Plain-text document sources:
==*==

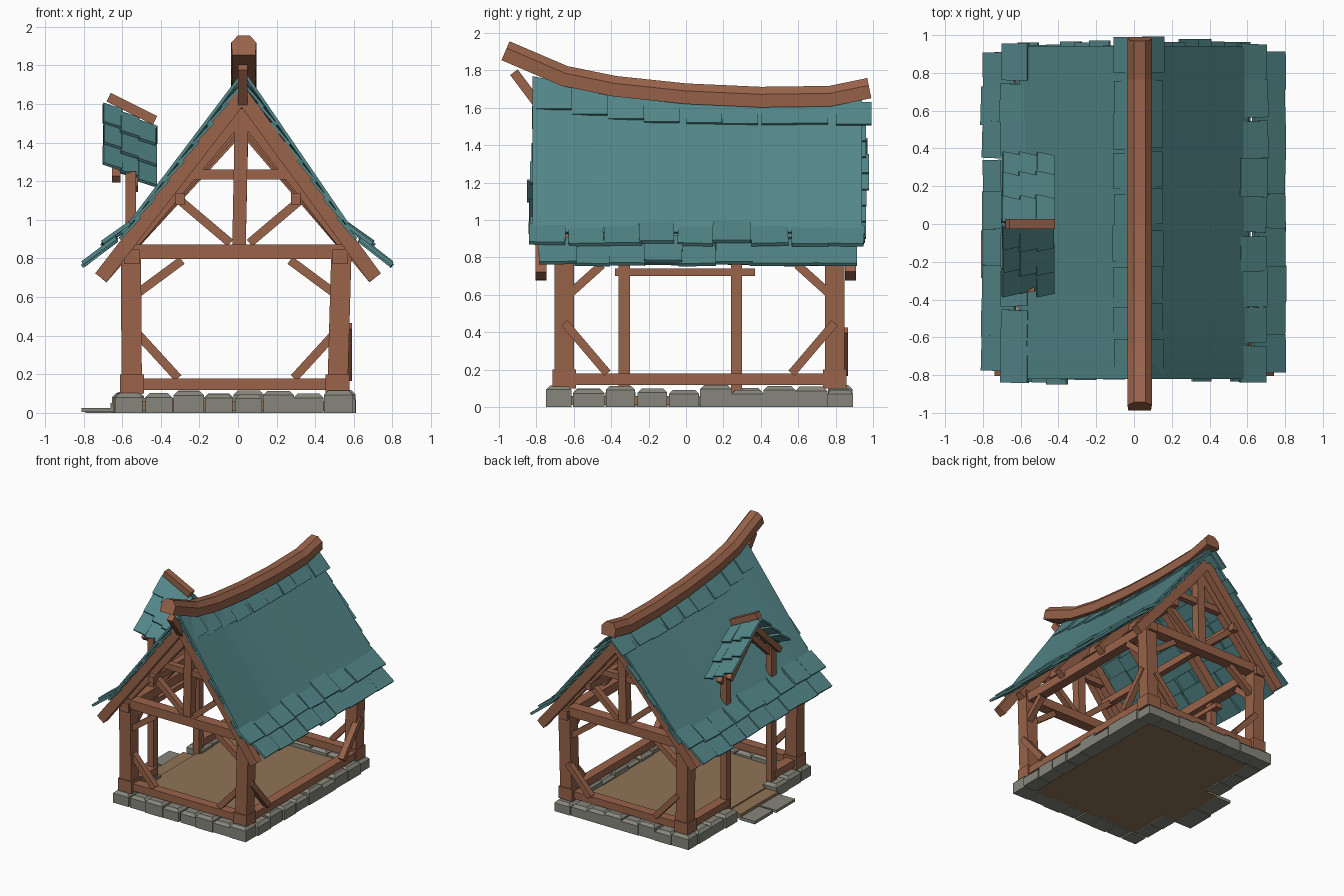
import bpy, bmesh, random
from mathutils import Vector as V

random.seed(4)
if "Cube" in bpy.data.objects:
    bpy.data.objects.remove(bpy.data.objects["Cube"])


def material(name, rgb):
    m = bpy.data.materials.new(name)
    m.use_nodes = True
    m.diffuse_color = (*rgb, 1)
    m.node_tree.nodes["Principled BSDF"].inputs["Base Color"].default_value = (*rgb, 1)
    return m


WOOD = material("brown_wood", (0.32, 0.125, 0.068))
TEAL = material("teal_shingle", (0.087, 0.242, 0.25))
STONE = material("grey_stone", (0.24, 0.24, 0.2))
EARTH = material("tan_floor", (0.28, 0.175, 0.095))


def finish(name, bm, mat):
    bmesh.ops.recalc_face_normals(bm, faces=bm.faces)
    me = bpy.data.meshes.new(name)
    bm.to_mesh(me)
    bm.free()
    me.materials.append(mat)
    ob = bpy.data.objects.new(name, me)
    bpy.context.collection.objects.link(ob)
    return ob


def bar(bm, p, q, w, h, hint=None):
    """Box from p to q; w is measured along the hint axis, h across it."""
    p, q = V(p), V(q)
    d = (q - p).normalized()
    hint = V(hint or ((1, 0, 0) if abs(d.y) > 0.01 else (0, 1, 0)))
    s = (hint - d * hint.dot(d)).normalized()
    n = d.cross(s)
    ring = [[bm.verts.new(c + s * a * w / 2 + n * b * h / 2)
             for a, b in ((-1, -1), (1, -1), (1, 1), (-1, 1))] for c in (p, q)]
    for r in ring:
        bm.faces.new(r)
    for i in range(4):
        j = (i + 1) % 4
        bm.faces.new((ring[0][i], ring[0][j], ring[1][j], ring[1][i]))


def part(name, bars, mat=WOOD):
    bm = bmesh.new()
    for b in bars:
        bar(bm, *b)
    return finish(name, bm, mat)


def jit(a):
    return random.uniform(-a, a)


def lerp_path(path, y):
    for (y0, z0), (y1, z1) in zip(path, path[1:]):
        if y <= y1:
            break
    return z0 + (z1 - z0) * (y - y0) / (y1 - y0)


FRONT, BACK = -0.65, 0.795
LEFT, RIGHT = -0.55, 0.53
SIDES = (-1, 1)
APEX_X, KNEE_X, KNEE_Z = 0.03, 0.6, 0.93
apex_path = [(-0.9, 1.78), (-0.6, 1.72), (-0.35, 1.67), (0, 1.645), (0.4, 1.635), (1, 1.65)]


def roof_point(side, t, y, lift=0.0):
    """Point on a main slope; t runs from the ridge (0) to the eave knee (1)."""
    x0 = APEX_X * (1 - t)
    z0 = lerp_path(apex_path, y)
    return V((x0 + side * KNEE_X * t + side * lift * 0.8, y, z0 + (KNEE_Z - z0) * t + lift * 0.6))


# Stone footing: blocks with chamfered tops around the edge
def stone(bm, x, y, sx, sy, h):
    g = bmesh.ops.create_cube(bm, size=1)["verts"]
    for v in g:
        v.co = V((x + v.co.x * sx, y + v.co.y * sy, (v.co.z + 0.5) * h))
    top = [e for e in {e for v in g for e in v.link_edges} if all(v.co.z > h * 0.9 for v in e.verts)]
    bmesh.ops.bevel(bm, geom=top, offset=0.022, segments=1, affect="EDGES")


bm = bmesh.new()
for y in (-0.68, 0.825):
    for i in range(8):
        stone(bm, -0.565 + i * 0.155, y, 0.148 + jit(0.012), 0.13 + jit(0.012), 0.105 + jit(0.014))
for x in (-0.585, 0.545):
    for i in range(8):
        y = -0.52 + i * 0.17
        if x > 0 or abs(y) > 0.3:
            stone(bm, x, y, 0.125 + jit(0.012), 0.162 + jit(0.01), 0.105 + jit(0.014))
finish("footing_stones", bm, STONE)

# Floor and doorstep
part("floor", [((-0.55, 0.07, 0.035), (0.5, 0.07, 0.035), 1.4, 0.05)], EARTH)
part("door_threshold", [((-0.66, -0.03, 0.03), (-0.54, -0.03, 0.03), 0.5, 0.04)], EARTH)
part("doorsteps", [((-0.79, 0.1, 0.013), (-0.65, 0.1, 0.013), 0.24, 0.025),
                   ((-0.81, -0.16, 0.015), (-0.64, -0.16, 0.015), 0.25, 0.022)], STONE)

# Corner posts with thicker feet
posts, feet = [], []
for x, lean in ((LEFT, -0.005), (RIGHT - 0.015, 0.02)):
    for y in (FRONT, BACK):
        posts.append(((x, y, 0.1), (x + lean, y, 0.81), 0.105, 0.105))
        feet.append(((x, y, 0.1), (x, y, 0.2), 0.125, 0.125))
part("corner_posts", posts)
part("post_feet", feet)

# Sills, tie beams and wall plates
part("sills", [((LEFT, y, 0.148), (RIGHT, y, 0.148), 0.08, 0.06) for y in (FRONT, BACK)]
     + [((RIGHT, FRONT, 0.148), (RIGHT, BACK, 0.148), 0.08, 0.06),
        ((LEFT, FRONT, 0.148), (LEFT, -0.33, 0.148), 0.08, 0.06),
        ((LEFT, 0.27, 0.148), (LEFT, BACK, 0.148), 0.08, 0.06)])
part("tie_beams", [((-0.58, y, 0.835), (0.58, y, 0.835), 0.09, 0.075) for y in (FRONT, BACK)])
part("wall_plates", [((x, -0.72, 0.81), (x, 0.87, 0.81), 0.08, 0.075) for x in (LEFT, RIGHT)])

# Corner braces, low and high
braces = []
for y, out in ((FRONT, 0), (BACK, 0.045)):
    for s, x in ((-1, LEFT), (1, RIGHT)):
        braces += [((x - s * 0.03, y + out, 0.41), (x - s * 0.24, y + out, 0.18), 0.05, 0.045),
                   ((x - s * 0.03, y, 0.62), (x - s * 0.26, y, 0.79), 0.05, 0.045)]
for s, y in ((-1, FRONT), (1, BACK)):
    braces += [((RIGHT + 0.035, y - s * 0.0, 0.45), (RIGHT + 0.035, y - s * 0.23, 0.18), 0.05, 0.045),
               ((RIGHT + 0.02, y, 0.58), (RIGHT + 0.02, y - s * 0.2, 0.76), 0.05, 0.045),
               ((LEFT, y, 0.58), (LEFT, y - s * 0.2, 0.76), 0.05, 0.045)]
part("corner_braces", braces)

# Gable trusses: king post, collar and struts
truss = []
for y in (FRONT, BACK):
    top = lerp_path(apex_path, y) - 0.12
    truss += [((0.005, y, 0.86), (0.02, y, top), 0.07, 0.07),
              ((-0.24, y, 1.235), (0.25, y, 1.235), 0.05, 0.05)]
    truss += [((0.01 + s * 0.05, y, 0.88), (0.01 + s * 0.31, y, 1.1), 0.05, 0.045) for s in SIDES]
part("gable_trusses", truss)

# Rafters: long ones on the gable ends, shorter ones inside
rafters = []
for y, tail, drop in ((-0.775, 0.71, 0.11), (0.88, 0.71, 0.11), (FRONT, 0.6, 0.17),
                      (-0.18, 0.6, 0.12), (0.3, 0.6, 0.12), (BACK, 0.6, 0.15)):
    z = lerp_path(apex_path, y) - drop
    for s in SIDES:
        rafters.append(((0.02, y, z), (s * tail, y, 0.7 if tail > 0.7 else 0.82), 0.06, 0.075))
part("rafters", rafters)
part("purlins", [((s * 0.3, -0.72, 1.11), (s * 0.3, 0.87, 1.11), 0.05, 0.06) for s in SIDES])
part("ridge_strut", [((0.025, -0.92, 1.79), (0.025, -0.77, 1.59), 0.05, 0.05)])

# Sagging ridge log swept along the roof
ridge = [(-0.965, 1.905), (-0.65, 1.77), (-0.38, 1.715), (0, 1.675), (0.4, 1.657), (0.77, 1.662), (0.98, 1.705)]
outline = [(-0.06, -0.055), (0.06, -0.055), (0.065, 0.015), (0.03, 0.055), (-0.03, 0.055), (-0.065, 0.015)]
bm = bmesh.new()
rings = []
for i, (y, z) in enumerate(ridge):
    a, b = ridge[max(i - 1, 0)], ridge[min(i + 1, len(ridge) - 1)]
    n = V((0, a[1] - b[1], b[0] - a[0])).normalized()
    rings.append([bm.verts.new(V((APEX_X + u, y, z)) + n * v) for u, v in outline])
for r0, r1 in zip(rings, rings[1:]):
    for i in range(6):
        j = (i + 1) % 6
        bm.faces.new((r0[i], r0[j], r1[j], r1[i]))
bm.faces.new(rings[0])
bm.faces.new(rings[-1])
finish("ridge_log", bm, WOOD)

# Main roof slopes
ys = [-0.82 + i * 1.76 / 16 for i in range(17)]
for s, name in ((-1, "left_roof_slope"), (1, "right_roof_slope")):
    bm = bmesh.new()
    cols = [[bm.verts.new(roof_point(s, t, y)) for t in (0, 1)] for y in ys]
    for c0, c1 in zip(cols, cols[1:]):
        f = bm.faces.new((c0[0], c0[1], c1[1], c1[0]))
    ob = finish(name, bm, TEAL)
    mod = ob.modifiers.new("thickness", "SOLIDIFY")
    mod.thickness, mod.offset = 0.016, 0

# Shingle courses under the slopes, ragged at the gable edges
under, cap, eaves = [], [], []
for s in SIDES:
    for r in range(8):
        t = 0.04 + r * 0.12
        for k in range(9):
            y = -0.73 + k * 0.2 + jit(0.015)
            under.append((roof_point(s, t, y, -0.022), roof_point(s, t + 0.15, y, -0.008),
                          0.185 + jit(0.03), 0.014, (0, 1, 0)))
    # Raised course near the ridge
    for k in range(9):
        y = -0.72 + k * 0.2 + jit(0.02)
        cap.append((roof_point(s, 0.03, y, 0.0), roof_point(s, 0.2 + jit(0.015), y, 0.013),
                    0.19, 0.012, (0, 1, 0)))
    # Flared eave courses
    for x0, z0, x1, z1, shift in ((0.56, 0.975, 0.70, 0.875, 0.0), (0.63, 0.9, 0.80, 0.77, 0.06)):
        for k in range(9):
            y = -0.75 + k * 0.2 + shift * (1 - k / 5) + jit(0.012)
            dz, dx = jit(0.01), jit(0.006)
            eaves.append(((s * x0, y, z0 + dz), (s * (x1 + dx), y + jit(0.008), z1 + dz),
                          0.195 + jit(0.01), 0.02, (0, 1, 0.0)))
part("under_shingles", under, TEAL)
part("ridge_shingles", cap, TEAL)
part("eave_shingles", eaves, TEAL)

# Doorway posts rising through the roof to the dormer
part("door_posts", [((LEFT - 0.005, y, 0.05), (LEFT - 0.005, y, 1.25), 0.06, 0.055) for y in (-0.33, 0.27)])
part("door_lintel", [((LEFT, -0.38, 0.72), (LEFT, 0.37, 0.72), 0.06, 0.04)])

# Dormer frame and tilted ridge piece
slope = V((0.25, 0, -0.12))
frame = []
for s in SIDES:
    for x, z in ((-0.63, 1.52), (-0.54, 1.47)):
        frame.append(((x, 0, z), (x, s * 0.33, z - 0.31), 0.045, 0.045))
part("dormer_rafters", frame)
part("dormer_ridge", [((-0.67, 0, 1.635), (-0.43, 0, 1.515), 0.055, 0.05)])

# Dormer shingles in three overlapping courses
tiles = []
for s in SIDES:
    for r in range(3):
        for c in range(3):
            base = V((-0.65, 0, 1.585)) + slope * (0.36 * c)
            a = base + V((0, s * 0.115 * r, -0.105 * r))
            b = base + V((0, s * (0.115 * r + 0.14), -0.105 * r - 0.11))
            b.z += 0.015 + jit(0.006)
            b.y += jit(0.015)
            tiles.append((a, b, 0.1 + jit(0.008), 0.016, slope[:]))
part("dormer_shingles", tiles, TEAL)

==*==

Task prompt | From the entries above, return exactly the line containing "0.185 + jit(0.03), 0.014, (0, 1, 0)))", the line containing "frame.append(((x, 0, z), (x, s", and all lines between, and nothing else.

Response to the exercise |
                          0.185 + jit(0.03), 0.014, (0, 1, 0)))
    # Raised course near the ridge
    for k in range(9):
        y = -0.72 + k * 0.2 + jit(0.02)
        cap.append((roof_point(s, 0.03, y, 0.0), roof_point(s, 0.2 + jit(0.015), y, 0.013),
                    0.19, 0.012, (0, 1, 0)))
    # Flared eave courses
    for x0, z0, x1, z1, shift in ((0.56, 0.975, 0.70, 0.875, 0.0), (0.63, 0.9, 0.80, 0.77, 0.06)):
        for k in range(9):
            y = -0.75 + k * 0.2 + shift * (1 - k / 5) + jit(0.012)
            dz, dx = jit(0.01), jit(0.006)
            eaves.append(((s * x0, y, z0 + dz), (s * (x1 + dx), y + jit(0.008), z1 + dz),
                          0.195 + jit(0.01), 0.02, (0, 1, 0.0)))
part("under_shingles", under, TEAL)
part("ridge_shingles", cap, TEAL)
part("eave_shingles", eaves, TEAL)

# Doorway posts rising through the roof to the dormer
part("door_posts", [((LEFT - 0.005, y, 0.05), (LEFT - 0.005, y, 1.25), 0.06, 0.055) for y in (-0.33, 0.27)])
part("door_lintel", [((LEFT, -0.38, 0.72), (LEFT, 0.37, 0.72), 0.06, 0.04)])

# Dormer frame and tilted ridge piece
slope = V((0.25, 0, -0.12))
frame = []
for s in SIDES:
    for x, z in ((-0.63, 1.52), (-0.54, 1.47)):
        frame.append(((x, 0, z), (x, s * 0.33, z - 0.31), 0.045, 0.045))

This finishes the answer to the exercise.